The bankers would argue that they were only satisfying a demand, but as the pace of activity quickened and the valuations got ever more puffed up, the investment bankers were always there with a fancy justification for the apparently unjustifiable, a stratospheric "target price range" and a five-year earnings forecast to back it up. They were heady, exciting days, but they were also a scandalous rip off, a sleight of hand perpetrated by the privileged few on the the gullible many. It was real money that was squandered on all that uneconomic investment, and it is real jobs that are now being lost as everyone struggles to cope with the aftermath.
In the United States, the little man refuses to take these things lying down, which is one of America's most admirable traits. Some 300 separate class actions have been filed by aggrieved investors, and there are many more pending. As our story on page 17 shows, one of them involves Andrew Rickman's Bookham Technology, a British company that was part of the Goldman Sachs turbo-charged crop of IPOs as the tech bubble reached its zenith in the early part of Y2K.
Bookham followed the usual pattern. The IPO was hyped out of all recognition, the available stock was placed entirely with friends of Goldman Sachs, it shot up like a rocket in the aftermarket, allowing many of the original investors including Mr Rickman to get out at a big profit, and then eventually it fell back down like a lead balloon, leaving many with huge losses.
What's alleged in Bookham's case is much more than simple over enthusiasm. According to the law suit, those who paid big commissions to Goldman Sachs got privileged treatment in the IPO, and those who agreed to buy more stock in the aftermarket got a bigger allocation, a process known in the trade as "laddering".
Bookham and Goldman dismiss the allegations as groundless, but whatever the truth it's good to see the investment bankers being held accountable for the excesses of the late 1990s. When you look at your dwindling pension returns, you know who to blame. It's the guy who's just bought the mansion down the road out of last year's bonus.
Mario's step too far
It's all very well taking on powers of search and sequestration for the purpose of cartel busting, but should Mario Monti, the Competition Commissioner, really be allowed to carry out "dawn raids" on companies whose mergers he is investigating?
The European Commission can already demand all relevant documentation in conducting its examination of mergers, and it is illegal not to supply it, or to destroy anything that might undermine the merger. The Competition Commission in Britain has similar powers, allowing it access during its investigation of the Lloyds TSB bid for Abbey National to a confidential boardroom paper which admitted the bank would be unassailable if the deal went through. These powers would appear quite sufficient.
Mr Monti insists that companies with nothing to hide have nothing to fear from his proposed "dawn raids", but that's not really the point. The presumption in seeking these powers is that companies are prepared to act illegally in pursuing their mergers, which is an extraordinarily anti-business view to take and is not born out by the facts. And in any case, a merger is not the same thing as an illegal cartel. It is not the function of policy makers, European or British, to stand in the way of takeovers unless there are good public interest reasons for doing so.

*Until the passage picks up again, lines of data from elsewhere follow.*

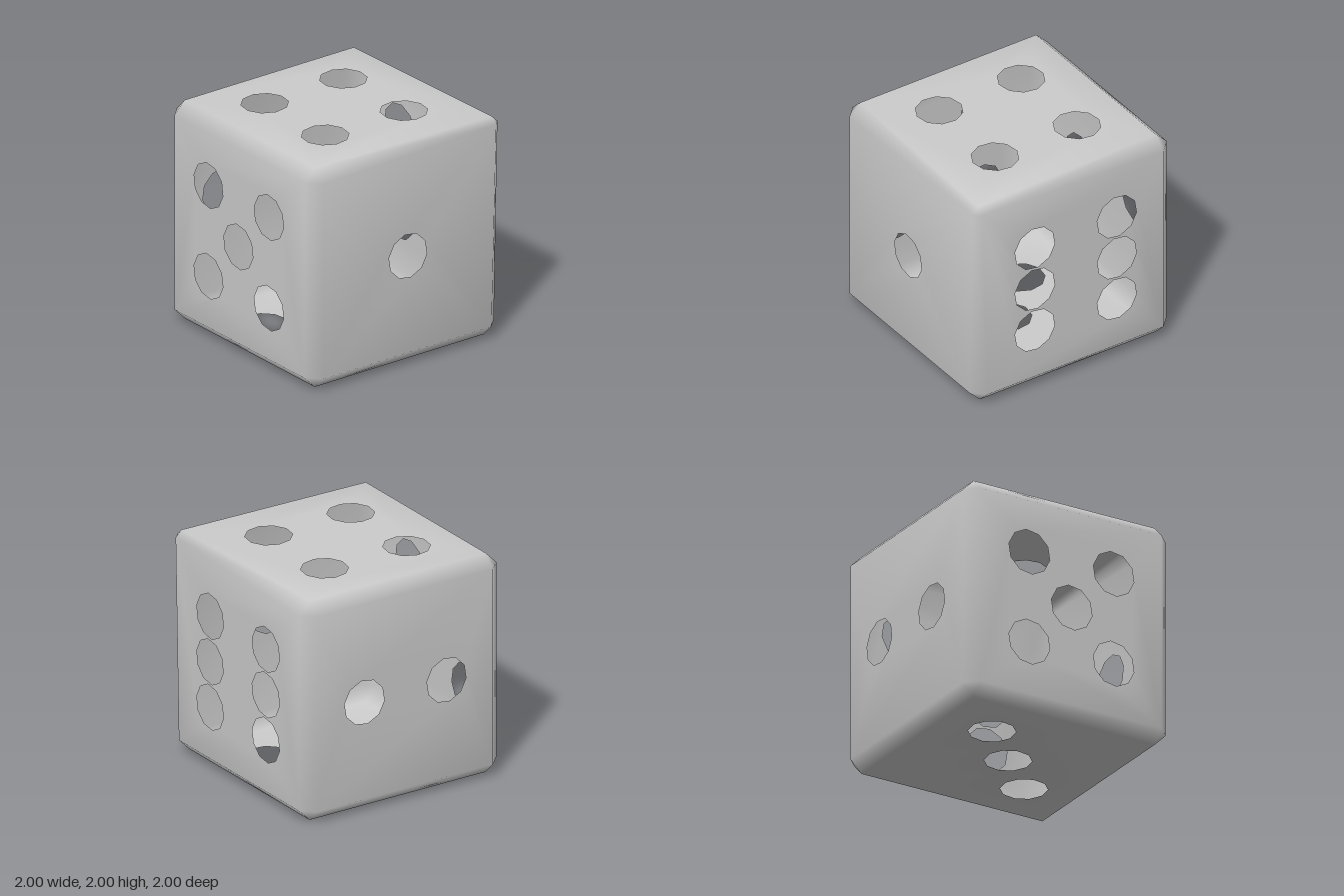
import * as THREE from 'three';

const PIP_R = 0.2, PIP_SIDES = 10, P = 0.41;
const V = (x, y, z) => new THREE.Vector3(x, y, z);
const AXES = ['x', 'y', 'z'];

// How far a corner of the cube is cut back; the upper back left one is sharper
const inset = s => (s.x > 0 && s.y > 0 && s.z < 0 ? 0.07 : 0.12);

// Faces bulge very slightly towards their middle
const height = (u, v) => 1 - 0.015 * Math.max(Math.abs(u), Math.abs(v)) ** 2;

// Each face: outward normal n, in-plane axes u and v, pip centres in (u, v)
const FACES = [
  { name: 'frontFace', n: V(0, 0, 1), u: V(1, 0, 0), v: V(0, 1, 0),
    pips: [[-P, P], [P, P], [0, 0], [-P, -P], [P, -P]] },
  { name: 'backFace', n: V(0, 0, -1), u: V(-1, 0, 0), v: V(0, 1, 0),
    pips: [[-P, P], [-P, 0], [-P, -P], [P, P], [P, 0], [P, -P]] },
  { name: 'leftFace', n: V(1, 0, 0), u: V(0, 0, -1), v: V(0, 1, 0), pips: [[0, 0]] },
  { name: 'rightFace', n: V(-1, 0, 0), u: V(0, 0, 1), v: V(0, 1, 0), pips: [[-P, 0], [P, 0]] },
  { name: 'topFace', n: V(0, 1, 0), u: V(1, 0, 0), v: V(0, 0, -1),
    pips: [[-P, P], [P, P], [-P, -P], [P, -P]] },
  { name: 'bottomFace', n: V(0, -1, 0), u: V(1, 0, 0), v: V(0, 0, 1),
    pips: [[P, -P], [0, 0], [-P, P]] },
];

// Smooth normal: the face direction, leaning outwards near the rim
function softNormal(n, p) {
  const rim = Math.max(...AXES.map(a => (n[a] ? 0 : Math.abs(p[a])))) > 0.8;
  return rim ? n.clone().addScaledVector(p, 0.18).normalize() : n.clone();
}

// Flat panel with open round pips
function faceGeometry({ n, u, v, pips }) {
  const corners = [[-1, -1], [1, -1], [1, 1], [-1, 1]].map(([a, b]) => {
    const s = n.clone().addScaledVector(u, a).addScaledVector(v, b);
    const d = 1 - inset(s);
    return new THREE.Vector2(a * d, b * d);
  });
  const shape = new THREE.Shape(corners);
  for (const [cx, cy] of pips) {
    const ring = [];
    for (let i = 0; i < PIP_SIDES; i++) {
      const t = -(i + 0.25) / PIP_SIDES * Math.PI * 2;
      ring.push(new THREE.Vector2(cx + PIP_R * Math.cos(t), cy + PIP_R * Math.sin(t)));
    }
    shape.holes.push(new THREE.Path(ring));
  }
  const geo = new THREE.ShapeGeometry(shape);
  const pos = geo.attributes.position, nor = geo.attributes.normal;
  for (let i = 0; i < pos.count; i++) {
    const a = pos.getX(i), b = pos.getY(i);
    const p = n.clone().multiplyScalar(height(a, b)).addScaledVector(u, a).addScaledVector(v, b);
    const m = softNormal(n, p);
    pos.setXYZ(i, p.x, p.y, p.z);
    nor.setXYZ(i, m.x, m.y, m.z);
  }
  return geo;
}

// Corner s of the panel that lies across the given axis
function rimPoint(axis, s) {
  const d = 1 - inset(s);
  const p = s.clone().multiplyScalar(d);
  p[axis] = s[axis] * height(d, d);
  const n = V(0, 0, 0);
  n[axis] = s[axis];
  return { p, n: softNormal(n, p) };
}

// Twelve bevelled edges and eight corner triangles
function bevelGeometry() {
  const pos = [], nor = [];
  const tri = (a, b, c) => {
    const f = b.p.clone().sub(a.p).cross(c.p.clone().sub(a.p));
    const order = f.dot(a.p.clone().add(b.p).add(c.p)) > 0 ? [a, b, c] : [a, c, b];
    for (const k of order) {
      pos.push(...k.p.toArray());
      nor.push(...k.n.toArray());
    }
  };
  AXES.forEach((a, i) => {
    const b = AXES[(i + 1) % 3], c = AXES[(i + 2) % 3];
    for (const sb of [-1, 1]) for (const sc of [-1, 1]) {
      const s0 = V(0, 0, 0), s1 = V(0, 0, 0);
      s0[a] = -1; s1[a] = 1;
      s0[b] = s1[b] = sb;
      s0[c] = s1[c] = sc;
      const q = [rimPoint(b, s0), rimPoint(b, s1), rimPoint(c, s1), rimPoint(c, s0)];
      tri(q[0], q[1], q[2]);
      tri(q[0], q[2], q[3]);
    }
  });
  for (const x of [-1, 1]) for (const y of [-1, 1]) for (const z of [-1, 1]) {
    tri(...AXES.map(a => rimPoint(a, V(x, y, z))));
  }
  const geo = new THREE.BufferGeometry();
  geo.setAttribute('position', new THREE.Float32BufferAttribute(pos, 3));
  geo.setAttribute('normal', new THREE.Float32BufferAttribute(nor, 3));
  return geo;
}

export function createModel() {
  const group = new THREE.Group();
  group.name = 'die';
  const material = new THREE.MeshStandardMaterial({ color: 0xcccccc, side: THREE.DoubleSide });
  const add = (name, geo) => {
    const mesh = new THREE.Mesh(geo, material);
    mesh.name = name;
    mesh.position.y = 1;
    group.add(mesh);
  };
  for (const face of FACES) add(face.name, faceGeometry(face));
  add('bevelledEdges', bevelGeometry());
  return group;
}
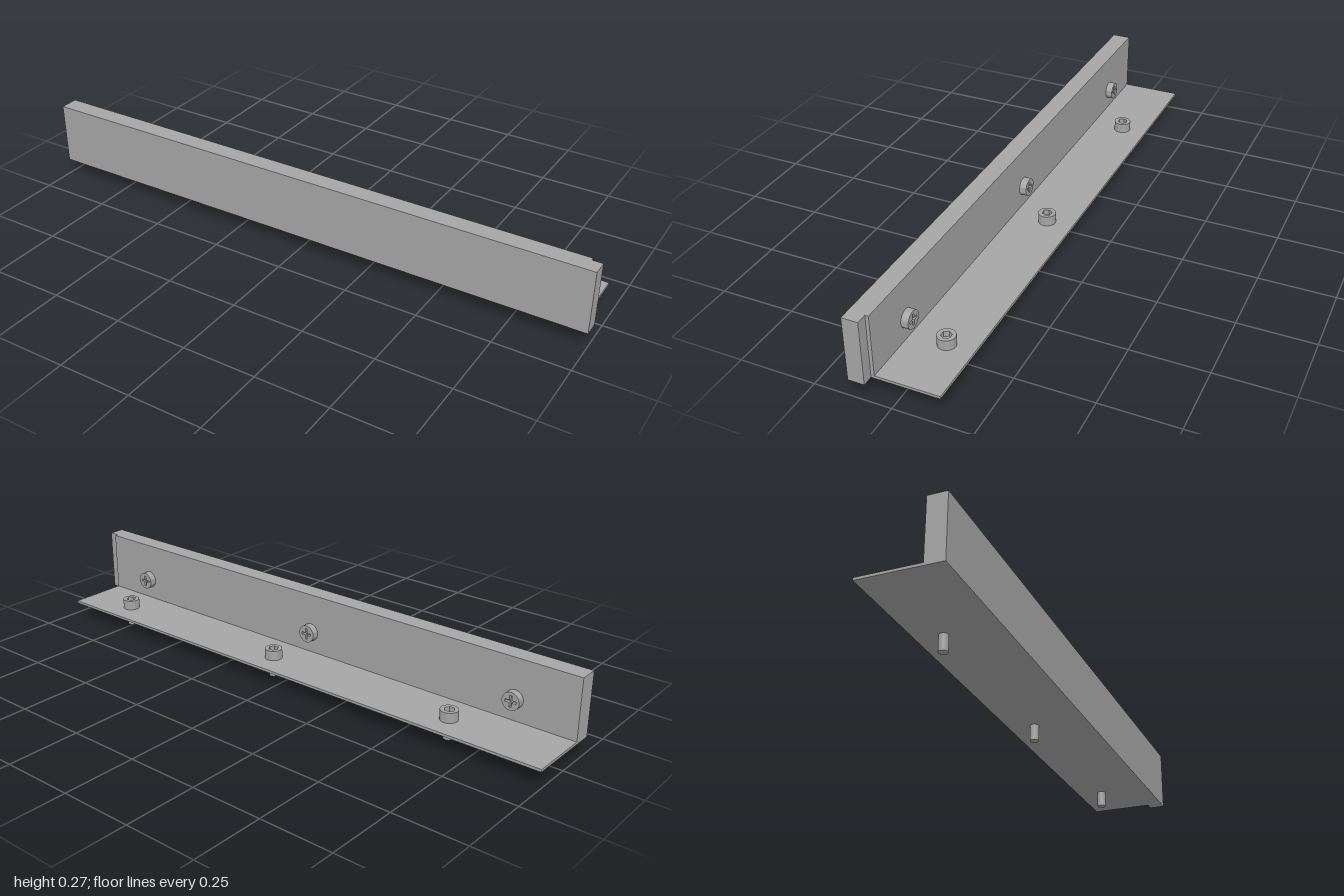
import * as THREE from 'three';
import { toCreasedNormals } from 'three/addons/utils/BufferGeometryUtils.js';

const steel = new THREE.MeshStandardMaterial({ color: 0xa6a6a6 });
steel.name = 'grey metal';

function addMesh(parent, name, geometry) {
  const mesh = new THREE.Mesh(geometry, steel);
  mesh.name = name;
  parent.add(mesh);
  return mesh;
}

function extrude(shape, depth) {
  const geometry = new THREE.ExtrudeGeometry(shape, { depth, bevelEnabled: false, curveSegments: 24 });
  return toCreasedNormals(geometry, 0.6);
}

// Hexagonal socket outline
function hexOutline(r) {
  return Array.from({ length: 6 }, (_, i) =>
    new THREE.Vector2(r * Math.cos(i * Math.PI / 3), r * Math.sin(i * Math.PI / 3)));
}

// Cross recess outline, one arm corner group per quarter turn
function crossOutline(reach, half) {
  const points = [];
  for (let i = 0; i < 4; i++) {
    for (const [x, y] of [[reach, -half], [reach, half], [half, half]]) {
      points.push(new THREE.Vector2(x, y).rotateAround(new THREE.Vector2(), i * Math.PI / 2));
    }
  }
  return points;
}

// Screw pointing along +z from its seat at z = 0: recessed head and shank behind
function makeScrew(name, radius, height, recess, depth, shankRadius, shankLength) {
  const screw = new THREE.Group();
  screw.name = name;
  const disc = new THREE.Shape().absarc(0, 0, radius, 0, Math.PI * 2);
  addMesh(screw, 'headBase', extrude(disc, height - depth));
  const ring = disc.clone();
  ring.holes.push(new THREE.Path(recess));
  addMesh(screw, 'headRim', extrude(ring, depth)).position.z = height - depth;
  const shank = new THREE.CylinderGeometry(shankRadius, shankRadius, shankLength, 32).rotateX(Math.PI / 2);
  addMesh(screw, 'shank', shank).position.z = -shankLength / 2;
  return screw;
}

export function createModel() {
  const model = new THREE.Group();
  model.name = 'railWithAngleBracket';

  // Front board
  addMesh(model, 'frontBoard', new THREE.BoxGeometry(2, 0.215, 0.053)).position.set(0, 0.1625, 0.1085);

  // L-shaped angle, slightly shorter than the board
  const profile = new THREE.Shape([
    [-0.082, 0.055], [0.135, 0.055], [0.135, 0.064],
    [-0.071, 0.064], [-0.071, 0.27], [-0.082, 0.27],
  ].map(([x, y]) => new THREE.Vector2(x, y)));
  const angle = extrude(profile, 1.965).rotateY(Math.PI / 2);
  addMesh(model, 'angleBracket', angle).position.x = -1;

  // Socket screws through the flat flange
  for (const x of [-0.637, 0.062, 0.762]) {
    const screw = makeScrew('flangeScrew', 0.029, 0.034, hexOutline(0.017), 0.018, 0.0155, 0.064);
    screw.rotation.x = -Math.PI / 2;
    screw.position.set(x, 0.064, -0.046);
    model.add(screw);
  }

  // Cross-head screws fixing the upright flange to the board
  for (const x of [-0.788, -0.003, 0.782]) {
    const screw = makeScrew('boardScrew', 0.03, 0.024, crossOutline(0.019, 0.004), 0.012, 0.0125, 0.045);
    screw.rotation.y = Math.PI;
    screw.position.set(x, 0.136, 0.071);
    model.add(screw);
  }
  return model;
}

Mr Monti, a softly spoken Italian law professor, needs to tread carefully. He's already right on the edge of the line that separates legitimate policy making in anti-trust cases from unwarranted meddling and interference. This proposal pushes him decisively over it.Reuse content